When Children Disrupt the Sunday Service
He said to them, “Let the children come to me. Don’t stop them! For the Kingdom of God belongs to those who are like these children. I tell you the truth, anyone who doesn’t receive the Kingdom of God like a child will never enter it.”
I am new to this mainline church experience, this liturgy, this Book of Common Prayer. My children and I still gawk at the stained glass on Sunday mornings when the sun explodes on the other side of those angels and saints. I take the wafer every Sunday with a little bit of nervousness, a little bit of uncertainty. I still hold the cup like an egg that might break.
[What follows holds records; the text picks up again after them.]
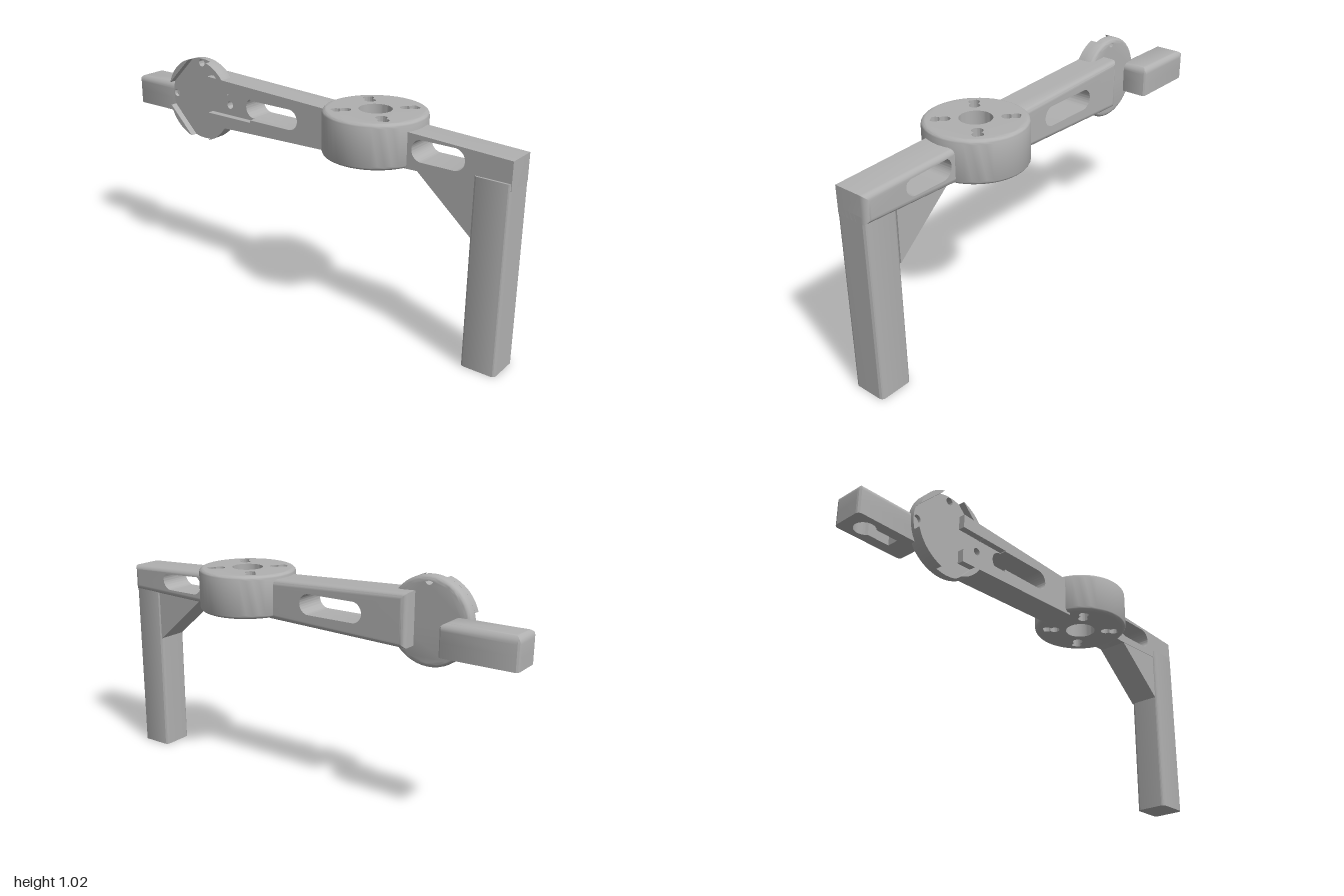
import * as THREE from 'three';
import { toCreasedNormals } from 'three/addons/utils/BufferGeometryUtils.js';

const BACK = -0.075, FRONT = 0.076, FLOOR = 0.046; // depth planes of the arm and the cross recess
const DISC = { x: -0.56, y: 0.838, r: 0.187 };
const HUB = { x: 0.355, r: 0.215 };
const SLOT_Y = 0.847, SLOT_R = 0.045;
const clamp = THREE.MathUtils.clamp;

// Cross-section levels [depth, inset] from a to b, with optional rounded ends
function levels(a, b, ra = 0, rb = 0) {
  const out = [], n = 5;
  if (ra) for (let i = 0; i < n; i++) {
    const t = (i / n) * Math.PI / 2;
    out.push([a + ra * (1 - Math.cos(t)), ra * (1 - Math.sin(t))]);
  }
  out.push([a + ra, 0], [b - rb, 0]);
  if (rb) for (let i = 1; i <= n; i++) {
    const t = (i / n) * Math.PI / 2;
    out.push([b - rb + rb * Math.sin(t), rb * (1 - Math.cos(t))]);
  }
  return out;
}

// Extrude a shape through the levels, pulling its outline in with the fit rule
function plate(shape, lv, fit) {
  const steps = lv.length - 1;
  const geo = new THREE.ExtrudeGeometry(shape, { depth: 1, steps, bevelEnabled: false, curveSegments: 24 });
  const p = geo.attributes.position;
  for (let i = 0; i < p.count; i++) {
    const [z, inset] = lv[Math.round(p.getZ(i) * steps)];
    const [x, y] = inset > 0 && fit ? fit(p.getX(i), p.getY(i), inset) : [p.getX(i), p.getY(i)];
    p.setXYZ(i, x, y, z);
  }
  return toCreasedNormals(geo, 0.55);
}

const polygon = (pts) => new THREE.Shape(pts.map(([x, y]) => new THREE.Vector2(x, y)));
const circle = (x, y, r) => new THREE.Path().absarc(x, y, r, 0, Math.PI * 2, true);
const radialFit = (r) => (x, y, i) => {
  const s = Math.min(1, (r - i) / Math.max(Math.hypot(x, y), 1e-6));
  return [x * s, y * s];
};
const boxFit = (x0, x1, y0, y1) => (x, y, i) => [clamp(x, x0 + i, x1 - i), clamp(y, y0 + i, y1 - i)];

function roundedRect(x0, x1, y0, y1, r) {
  const s = new THREE.Shape(), q = Math.PI / 2;
  s.absarc(x1 - r, y1 - r, r, 0, q);
  s.absarc(x0 + r, y1 - r, r, q, 2 * q);
  s.absarc(x0 + r, y0 + r, r, 2 * q, 3 * q);
  s.absarc(x1 - r, y0 + r, r, 3 * q, 4 * q);
  return s;
}

function slot(x0, x1) {
  const p = new THREE.Path(), q = Math.PI / 2;
  p.absarc(x1 - SLOT_R, SLOT_Y, SLOT_R, -q, q);
  p.absarc(x0 + SLOT_R, SLOT_Y, SLOT_R, q, 3 * q);
  p.closePath();
  return p;
}

// Tapering edges of the arm
const armTop = (x) => 0.936 - 0.0435 * x;
const armBottom = (x) => 0.747 + 0.029 * x;
const armFit = (x, y, i) => [clamp(x, -0.5 + i, 1 - i), clamp(y, armBottom(x) + i, armTop(x) - i)];
const armShape = (x0, x1) => polygon([[x0, armBottom(x0)], [x1, armBottom(x1)], [x1, armTop(x1)], [x0, armTop(x0)]]);

export function createModel() {
  const model = new THREE.Group();
  const grey = new THREE.MeshStandardMaterial({ color: 0xb0b0b0 });
  grey.name = 'grey';
  const add = (name, geo, parent = model) => {
    const m = new THREE.Mesh(geo, grey);
    m.name = name;
    parent.add(m);
    return m;
  };
  const upright = (geo) => geo.rotateX(-Math.PI / 2);

  // Long arm, left of the hub: solid back, bored middle, recessed front
  const longArm = new THREE.Group();
  longArm.name = 'longArm';
  model.add(longArm);
  const end = HUB.x - 0.17;
  const back = armShape(-0.5, end);
  back.holes.push(slot(-0.297, 0.013));
  add('longArmBack', plate(back, levels(BACK, 0, 0.025), armFit), longArm);
  const middle = armShape(-0.5, end);
  middle.holes.push(slot(-0.297, 0.013), circle(DISC.x + 0.167, DISC.y, 0.017));
  add('longArmMiddle', plate(middle, levels(0, FLOOR)), longArm);
  const face = new THREE.Shape();
  face.moveTo(-0.5, armBottom(-0.5));
  face.lineTo(end, armBottom(end));
  face.lineTo(end, armTop(end));
  face.lineTo(-0.5, armTop(-0.5));
  face.lineTo(-0.5, 0.896);
  face.lineTo(-0.25, 0.896);
  face.lineTo(-0.25, SLOT_Y + SLOT_R);
  face.absarc(0.013 - SLOT_R, SLOT_Y, SLOT_R, Math.PI / 2, -Math.PI / 2, true);
  face.lineTo(-0.25, SLOT_Y - SLOT_R);
  face.lineTo(-0.25, 0.791);
  face.lineTo(-0.5, 0.791);
  add('longArmFace', plate(face, levels(FLOOR, FRONT)), longArm);

  // Short arm, right of the hub
  const short = armShape(HUB.x + 0.17, 1);
  short.holes.push(slot(0.575, 0.807));
  add('shortArm', plate(short, levels(BACK, FRONT, 0.025), armFit));

  // Mounting disc: bored base with four raised quadrants leaving a cross recess
  const disc = new THREE.Group();
  disc.name = 'mountingDisc';
  disc.position.set(DISC.x, DISC.y, 0);
  model.add(disc);
  const base = new THREE.Shape().absarc(0, 0, DISC.r, 0, Math.PI * 2);
  for (const [x, y] of [[0, 0.167], [-0.167, 0], [0.167, 0]]) base.holes.push(circle(x, y, 0.017));
  add('discBase', plate(base, levels(0, FLOOR, 0.02), radialFit(DISC.r)), disc);
  const h = 0.054, a = Math.asin(h / DISC.r);
  for (let k = 0; k < 4; k++) {
    const q = new THREE.Shape();
    q.moveTo(h, h);
    q.absarc(0, 0, DISC.r, a, Math.PI / 2 - a);
    q.closePath();
    add('discQuadrant', plate(q, levels(FLOOR, FRONT)).rotateZ(k * Math.PI / 2), disc);
  }

  // Round hub with a bore and four double screw holes
  const hub = new THREE.Shape().absarc(0, 0, HUB.r, 0, Math.PI * 2);
  hub.holes.push(circle(0, 0, 0.068));
  const half = Math.acos(0.0185 / 0.023);
  for (let k = 0; k < 4; k++) {
    const t = Math.PI / 4 + k * Math.PI / 2, p = new THREE.Path();
    const c = Math.cos(t), s = Math.sin(t);
    p.absarc(0.159 * c, 0.159 * s, 0.023, t - Math.PI + half, t + Math.PI - half);
    p.absarc(0.122 * c, 0.122 * s, 0.023, t + half, t + 2 * Math.PI - half);
    p.closePath();
    hub.holes.push(p);
  }
  add('hub', upright(plate(hub, levels(0.762, 0.95, 0.018, 0.018), radialFit(HUB.r)))).position.x = HUB.x;

  // Leg and its gusset
  add('leg', upright(plate(roundedRect(0.848, 1, -0.085, 0.066, 0.018), levels(0, 0.805))));
  add('gusset', plate(polygon([[0.85, 0.55], [0.85, 0.8], [0.56, 0.8]]), levels(-0.064, 0.073)));

  // End block: keyhole pocket underneath, rounded top
  const rect = [-1, -0.67, -0.03, 0.118];
  const lower = roundedRect(...rect, 0.018);
  const key = new THREE.Path(), cy = 0.044, w = 0.026, ka = Math.asin(w / 0.045);
  key.absarc(-0.91, cy, 0.045, ka, 2 * Math.PI - ka);
  key.lineTo(-0.77, cy - w);
  key.lineTo(-0.77, cy + w);
  key.closePath();
  lower.holes.push(key);
  add('endBlockBase', upright(plate(lower, levels(0.742, 0.8))));
  add('endBlockTop', upright(plate(roundedRect(...rect, 0.018), levels(0.8, 0.877, 0, 0.03), boxFit(...rect))));

  return model;
}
We have been at this wonderful place, St. James Episcopal Church, for almost a year now. And there’s always been something about it that I liked but couldn’t quite verbalize.
Until Holy Week.
On Maundy Thursday, we gathered in the chapel and washed each other’s feet. My five-year-old son washed the feet of my nine-month-old. He spilled a little too much water on to the floor. He took a little too much matza bread (an entire square, actually, bigger than his face).
On Friday, we walked the stations of the cross, and the children were invited to come up at the end and touch the wooden beams. Some of them giggled. Some of them stared. Their fingers were hesitant, curious.
On Sunday morning, the choir came in, their voices rising. Everything was majestic and holy and very professional. Then came a gaggle of children holding a homemade banner. They marched to the front, smiling and tripping over each other.
After the service, there was an Easter egg hunt in the cemetery, and the children dove over tombstones, hopped up on top of the slabs. The trees were budding, and the sky was blue, and the air—the air! It was chilly and warm at the same time, and it was spring and hope and everything new.
It wasn’t until after Holy Week that I realized why I love my church so much.
It’s because of how children are welcomed.
After all, how will we know how to receive the kingdom of God like little children if our church experience has effectively removed them?
One day some parents brought their children to Jesus so he could touch and bless them. But the disciples scolded the parents for bothering him. When Jesus saw what was happening, he was angry with his disciples. He said to them, “Let the children come to me. Don’t stop them! For the Kingdom of God belongs to those who are like these children. I tell you the truth, anyone who doesn’t receive the Kingdom of God like a child will never enter it.” Then he took the children in his arms and placed his hands on their heads and blessed them.
QUESTIONS FOR FURTHER REFLECTION: What is your attitude towards the chaos sometimes created by children in a church service? How do you think Jesus would respond to a crying baby, an unruly toddler, or the “unprofessional” involvement of children in the service?
PRAYER: Lord, help us to value children as you did. Give us eyes to see how little children receive your Kingdom so that we may also receive it and enter into it. Amen.